-- Supplied material follows --

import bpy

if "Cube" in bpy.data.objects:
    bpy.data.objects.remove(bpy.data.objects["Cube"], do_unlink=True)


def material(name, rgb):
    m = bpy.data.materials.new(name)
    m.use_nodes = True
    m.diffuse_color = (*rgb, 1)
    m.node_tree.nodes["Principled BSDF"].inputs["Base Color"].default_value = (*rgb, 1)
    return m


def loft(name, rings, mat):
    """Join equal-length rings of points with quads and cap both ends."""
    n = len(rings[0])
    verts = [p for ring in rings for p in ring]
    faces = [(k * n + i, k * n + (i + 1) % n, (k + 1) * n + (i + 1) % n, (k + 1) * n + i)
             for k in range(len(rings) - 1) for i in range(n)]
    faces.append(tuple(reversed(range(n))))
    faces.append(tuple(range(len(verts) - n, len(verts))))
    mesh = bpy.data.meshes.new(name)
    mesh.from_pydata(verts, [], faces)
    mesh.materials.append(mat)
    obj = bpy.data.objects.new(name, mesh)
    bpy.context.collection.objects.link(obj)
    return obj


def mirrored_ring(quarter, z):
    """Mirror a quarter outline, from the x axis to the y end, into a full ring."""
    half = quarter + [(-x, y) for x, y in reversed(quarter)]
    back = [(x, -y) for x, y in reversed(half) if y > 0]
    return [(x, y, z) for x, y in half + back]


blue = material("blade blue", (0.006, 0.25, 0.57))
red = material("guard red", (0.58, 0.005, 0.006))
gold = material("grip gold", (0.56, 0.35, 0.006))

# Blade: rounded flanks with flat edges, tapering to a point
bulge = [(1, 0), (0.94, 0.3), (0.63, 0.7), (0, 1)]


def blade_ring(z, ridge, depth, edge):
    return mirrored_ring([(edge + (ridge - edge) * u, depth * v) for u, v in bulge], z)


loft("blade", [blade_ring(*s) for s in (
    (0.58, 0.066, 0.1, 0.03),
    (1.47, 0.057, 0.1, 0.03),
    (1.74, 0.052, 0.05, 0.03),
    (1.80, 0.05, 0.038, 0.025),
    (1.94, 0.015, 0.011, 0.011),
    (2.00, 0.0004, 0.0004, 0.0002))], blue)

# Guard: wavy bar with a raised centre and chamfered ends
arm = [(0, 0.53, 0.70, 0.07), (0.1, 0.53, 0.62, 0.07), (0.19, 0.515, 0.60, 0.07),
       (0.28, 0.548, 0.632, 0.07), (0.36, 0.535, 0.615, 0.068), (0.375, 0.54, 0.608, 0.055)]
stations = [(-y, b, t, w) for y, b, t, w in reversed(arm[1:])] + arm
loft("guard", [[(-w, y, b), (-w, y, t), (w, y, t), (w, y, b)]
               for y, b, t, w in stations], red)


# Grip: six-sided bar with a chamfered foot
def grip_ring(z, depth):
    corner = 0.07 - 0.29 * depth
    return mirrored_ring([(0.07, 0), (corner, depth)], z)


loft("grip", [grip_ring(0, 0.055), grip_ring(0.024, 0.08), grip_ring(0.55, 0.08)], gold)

-- Supplied material concluded --

Try it » Within the entries above, how many lines contain the word "append"? State the number only.

Answer area » 3